-------- EXCERPTED RECORDS --------

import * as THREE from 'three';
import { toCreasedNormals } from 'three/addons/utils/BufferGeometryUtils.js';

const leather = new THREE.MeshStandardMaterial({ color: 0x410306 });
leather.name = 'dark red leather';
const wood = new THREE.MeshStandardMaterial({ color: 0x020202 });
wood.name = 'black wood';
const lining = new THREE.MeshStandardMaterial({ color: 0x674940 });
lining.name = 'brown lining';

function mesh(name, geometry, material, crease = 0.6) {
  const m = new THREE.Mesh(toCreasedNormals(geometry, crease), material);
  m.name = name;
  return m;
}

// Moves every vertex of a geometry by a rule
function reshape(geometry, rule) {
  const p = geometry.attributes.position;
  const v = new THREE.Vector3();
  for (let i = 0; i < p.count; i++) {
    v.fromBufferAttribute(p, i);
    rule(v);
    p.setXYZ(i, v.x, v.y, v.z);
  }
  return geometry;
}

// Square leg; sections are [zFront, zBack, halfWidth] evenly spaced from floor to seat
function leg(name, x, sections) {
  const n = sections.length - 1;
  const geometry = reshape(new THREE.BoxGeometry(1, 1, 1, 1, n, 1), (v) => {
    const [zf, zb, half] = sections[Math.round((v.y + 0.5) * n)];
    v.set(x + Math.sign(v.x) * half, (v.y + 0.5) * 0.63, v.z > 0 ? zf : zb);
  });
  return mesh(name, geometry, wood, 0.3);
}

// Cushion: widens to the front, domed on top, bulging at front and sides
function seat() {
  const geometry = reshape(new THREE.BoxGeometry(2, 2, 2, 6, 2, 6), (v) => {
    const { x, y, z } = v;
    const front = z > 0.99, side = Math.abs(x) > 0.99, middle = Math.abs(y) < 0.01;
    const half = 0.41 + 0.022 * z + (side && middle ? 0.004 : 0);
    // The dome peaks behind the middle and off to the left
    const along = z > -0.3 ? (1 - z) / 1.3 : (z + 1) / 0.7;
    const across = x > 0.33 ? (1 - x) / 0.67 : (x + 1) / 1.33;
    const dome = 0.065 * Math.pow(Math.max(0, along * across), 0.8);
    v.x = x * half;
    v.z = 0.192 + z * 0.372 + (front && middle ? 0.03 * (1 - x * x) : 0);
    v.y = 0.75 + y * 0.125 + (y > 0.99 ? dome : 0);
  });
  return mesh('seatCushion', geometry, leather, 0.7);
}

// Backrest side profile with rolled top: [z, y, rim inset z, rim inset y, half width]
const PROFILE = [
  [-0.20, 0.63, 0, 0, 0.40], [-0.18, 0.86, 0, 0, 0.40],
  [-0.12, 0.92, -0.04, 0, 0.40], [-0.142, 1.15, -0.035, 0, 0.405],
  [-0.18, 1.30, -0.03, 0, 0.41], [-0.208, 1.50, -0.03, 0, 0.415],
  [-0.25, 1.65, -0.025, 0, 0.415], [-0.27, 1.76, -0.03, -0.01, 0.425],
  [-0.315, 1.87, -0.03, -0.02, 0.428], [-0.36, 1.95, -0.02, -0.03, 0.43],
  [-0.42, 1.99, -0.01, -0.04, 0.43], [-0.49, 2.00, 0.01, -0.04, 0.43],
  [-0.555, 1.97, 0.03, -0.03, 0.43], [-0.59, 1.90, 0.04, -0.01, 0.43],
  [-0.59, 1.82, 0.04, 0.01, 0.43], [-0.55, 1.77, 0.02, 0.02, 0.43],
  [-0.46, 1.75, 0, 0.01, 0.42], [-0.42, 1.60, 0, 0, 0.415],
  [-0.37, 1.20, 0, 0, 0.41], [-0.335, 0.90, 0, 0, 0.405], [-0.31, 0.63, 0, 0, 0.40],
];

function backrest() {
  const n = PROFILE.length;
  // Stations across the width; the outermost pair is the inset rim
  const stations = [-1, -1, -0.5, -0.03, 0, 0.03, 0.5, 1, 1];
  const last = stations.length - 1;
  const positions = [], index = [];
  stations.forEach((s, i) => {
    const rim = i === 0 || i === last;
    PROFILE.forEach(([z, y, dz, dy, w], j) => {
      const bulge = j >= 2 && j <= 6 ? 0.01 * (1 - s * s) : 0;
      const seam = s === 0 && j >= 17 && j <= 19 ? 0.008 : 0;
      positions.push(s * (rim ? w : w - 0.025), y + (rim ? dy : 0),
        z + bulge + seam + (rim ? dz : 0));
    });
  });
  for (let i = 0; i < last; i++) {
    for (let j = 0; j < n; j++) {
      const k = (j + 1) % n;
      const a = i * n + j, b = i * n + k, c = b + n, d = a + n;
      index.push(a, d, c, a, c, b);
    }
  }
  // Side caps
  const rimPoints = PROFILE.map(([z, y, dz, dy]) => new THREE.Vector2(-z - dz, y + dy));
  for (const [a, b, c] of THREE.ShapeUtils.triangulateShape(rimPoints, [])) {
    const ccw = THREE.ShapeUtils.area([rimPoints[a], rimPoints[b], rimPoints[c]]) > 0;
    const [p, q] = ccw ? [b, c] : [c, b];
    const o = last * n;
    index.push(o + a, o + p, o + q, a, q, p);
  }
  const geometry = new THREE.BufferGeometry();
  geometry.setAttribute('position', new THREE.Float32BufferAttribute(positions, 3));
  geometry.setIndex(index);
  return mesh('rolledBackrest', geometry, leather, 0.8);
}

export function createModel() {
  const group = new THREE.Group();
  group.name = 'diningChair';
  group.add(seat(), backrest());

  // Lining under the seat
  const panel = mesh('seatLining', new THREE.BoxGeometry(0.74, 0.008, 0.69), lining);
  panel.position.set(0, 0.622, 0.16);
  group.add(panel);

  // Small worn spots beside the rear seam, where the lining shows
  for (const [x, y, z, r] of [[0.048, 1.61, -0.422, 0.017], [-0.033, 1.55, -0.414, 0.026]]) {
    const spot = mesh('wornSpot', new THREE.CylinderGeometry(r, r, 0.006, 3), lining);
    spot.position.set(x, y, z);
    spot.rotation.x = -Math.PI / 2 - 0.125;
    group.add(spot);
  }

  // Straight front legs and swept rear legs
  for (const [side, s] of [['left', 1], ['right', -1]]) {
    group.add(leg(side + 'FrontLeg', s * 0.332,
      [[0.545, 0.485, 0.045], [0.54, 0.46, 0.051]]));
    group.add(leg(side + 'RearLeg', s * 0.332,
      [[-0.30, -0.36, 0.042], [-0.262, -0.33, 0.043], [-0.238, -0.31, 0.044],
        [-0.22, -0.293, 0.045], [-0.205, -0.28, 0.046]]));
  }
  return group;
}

--------

THE PROBLEM »
Give the data again, unchanged in every line.

EXERCISE RESPONSE »
import * as THREE from 'three';
import { toCreasedNormals } from 'three/addons/utils/BufferGeometryUtils.js';

const leather = new THREE.MeshStandardMaterial({ color: 0x410306 });
leather.name = 'dark red leather';
const wood = new THREE.MeshStandardMaterial({ color: 0x020202 });
wood.name = 'black wood';
const lining = new THREE.MeshStandardMaterial({ color: 0x674940 });
lining.name = 'brown lining';

function mesh(name, geometry, material, crease = 0.6) {
  const m = new THREE.Mesh(toCreasedNormals(geometry, crease), material);
  m.name = name;
  return m;
}

// Moves every vertex of a geometry by a rule
function reshape(geometry, rule) {
  const p = geometry.attributes.position;
  const v = new THREE.Vector3();
  for (let i = 0; i < p.count; i++) {
    v.fromBufferAttribute(p, i);
    rule(v);
    p.setXYZ(i, v.x, v.y, v.z);
  }
  return geometry;
}

// Square leg; sections are [zFront, zBack, halfWidth] evenly spaced from floor to seat
function leg(name, x, sections) {
  const n = sections.length - 1;
  const geometry = reshape(new THREE.BoxGeometry(1, 1, 1, 1, n, 1), (v) => {
    const [zf, zb, half] = sections[Math.round((v.y + 0.5) * n)];
    v.set(x + Math.sign(v.x) * half, (v.y + 0.5) * 0.63, v.z > 0 ? zf : zb);
  });
  return mesh(name, geometry, wood, 0.3);
}

// Cushion: widens to the front, domed on top, bulging at front and sides
function seat() {
  const geometry = reshape(new THREE.BoxGeometry(2, 2, 2, 6, 2, 6), (v) => {
    const { x, y, z } = v;
    const front = z > 0.99, side = Math.abs(x) > 0.99, middle = Math.abs(y) < 0.01;
    const half = 0.41 + 0.022 * z + (side && middle ? 0.004 : 0);
    // The dome peaks behind the middle and off to the left
    const along = z > -0.3 ? (1 - z) / 1.3 : (z + 1) / 0.7;
    const across = x > 0.33 ? (1 - x) / 0.67 : (x + 1) / 1.33;
    const dome = 0.065 * Math.pow(Math.max(0, along * across), 0.8);
    v.x = x * half;
    v.z = 0.192 + z * 0.372 + (front && middle ? 0.03 * (1 - x * x) : 0);
    v.y = 0.75 + y * 0.125 + (y > 0.99 ? dome : 0);
  });
  return mesh('seatCushion', geometry, leather, 0.7);
}

// Backrest side profile with rolled top: [z, y, rim inset z, rim inset y, half width]
const PROFILE = [
  [-0.20, 0.63, 0, 0, 0.40], [-0.18, 0.86, 0, 0, 0.40],
  [-0.12, 0.92, -0.04, 0, 0.40], [-0.142, 1.15, -0.035, 0, 0.405],
  [-0.18, 1.30, -0.03, 0, 0.41], [-0.208, 1.50, -0.03, 0, 0.415],
  [-0.25, 1.65, -0.025, 0, 0.415], [-0.27, 1.76, -0.03, -0.01, 0.425],
  [-0.315, 1.87, -0.03, -0.02, 0.428], [-0.36, 1.95, -0.02, -0.03, 0.43],
  [-0.42, 1.99, -0.01, -0.04, 0.43], [-0.49, 2.00, 0.01, -0.04, 0.43],
  [-0.555, 1.97, 0.03, -0.03, 0.43], [-0.59, 1.90, 0.04, -0.01, 0.43],
  [-0.59, 1.82, 0.04, 0.01, 0.43], [-0.55, 1.77, 0.02, 0.02, 0.43],
  [-0.46, 1.75, 0, 0.01, 0.42], [-0.42, 1.60, 0, 0, 0.415],
  [-0.37, 1.20, 0, 0, 0.41], [-0.335, 0.90, 0, 0, 0.405], [-0.31, 0.63, 0, 0, 0.40],
];

function backrest() {
  const n = PROFILE.length;
  // Stations across the width; the outermost pair is the inset rim
  const stations = [-1, -1, -0.5, -0.03, 0, 0.03, 0.5, 1, 1];
  const last = stations.length - 1;
  const positions = [], index = [];
  stations.forEach((s, i) => {
    const rim = i === 0 || i === last;
    PROFILE.forEach(([z, y, dz, dy, w], j) => {
      const bulge = j >= 2 && j <= 6 ? 0.01 * (1 - s * s) : 0;
      const seam = s === 0 && j >= 17 && j <= 19 ? 0.008 : 0;
      positions.push(s * (rim ? w : w - 0.025), y + (rim ? dy : 0),
        z + bulge + seam + (rim ? dz : 0));
    });
  });
  for (let i = 0; i < last; i++) {
    for (let j = 0; j < n; j++) {
      const k = (j + 1) % n;
      const a = i * n + j, b = i * n + k, c = b + n, d = a + n;
      index.push(a, d, c, a, c, b);
    }
  }
  // Side caps
  const rimPoints = PROFILE.map(([z, y, dz, dy]) => new THREE.Vector2(-z - dz, y + dy));
  for (const [a, b, c] of THREE.ShapeUtils.triangulateShape(rimPoints, [])) {
    const ccw = THREE.ShapeUtils.area([rimPoints[a], rimPoints[b], rimPoints[c]]) > 0;
    const [p, q] = ccw ? [b, c] : [c, b];
    const o = last * n;
    index.push(o + a, o + p, o + q, a, q, p);
  }
  const geometry = new THREE.BufferGeometry();
  geometry.setAttribute('position', new THREE.Float32BufferAttribute(positions, 3));
  geometry.setIndex(index);
  return mesh('rolledBackrest', geometry, leather, 0.8);
}

export function createModel() {
  const group = new THREE.Group();
  group.name = 'diningChair';
  group.add(seat(), backrest());

  // Lining under the seat
  const panel = mesh('seatLining', new THREE.BoxGeometry(0.74, 0.008, 0.69), lining);
  panel.position.set(0, 0.622, 0.16);
  group.add(panel);

  // Small worn spots beside the rear seam, where the lining shows
  for (const [x, y, z, r] of [[0.048, 1.61, -0.422, 0.017], [-0.033, 1.55, -0.414, 0.026]]) {
    const spot = mesh('wornSpot', new THREE.CylinderGeometry(r, r, 0.006, 3), lining);
    spot.position.set(x, y, z);
    spot.rotation.x = -Math.PI / 2 - 0.125;
    group.add(spot);
  }

  // Straight front legs and swept rear legs
  for (const [side, s] of [['left', 1], ['right', -1]]) {
    group.add(leg(side + 'FrontLeg', s * 0.332,
      [[0.545, 0.485, 0.045], [0.54, 0.46, 0.051]]));
    group.add(leg(side + 'RearLeg', s * 0.332,
      [[-0.30, -0.36, 0.042], [-0.262, -0.33, 0.043], [-0.238, -0.31, 0.044],
        [-0.22, -0.293, 0.045], [-0.205, -0.28, 0.046]]));
  }
  return group;
}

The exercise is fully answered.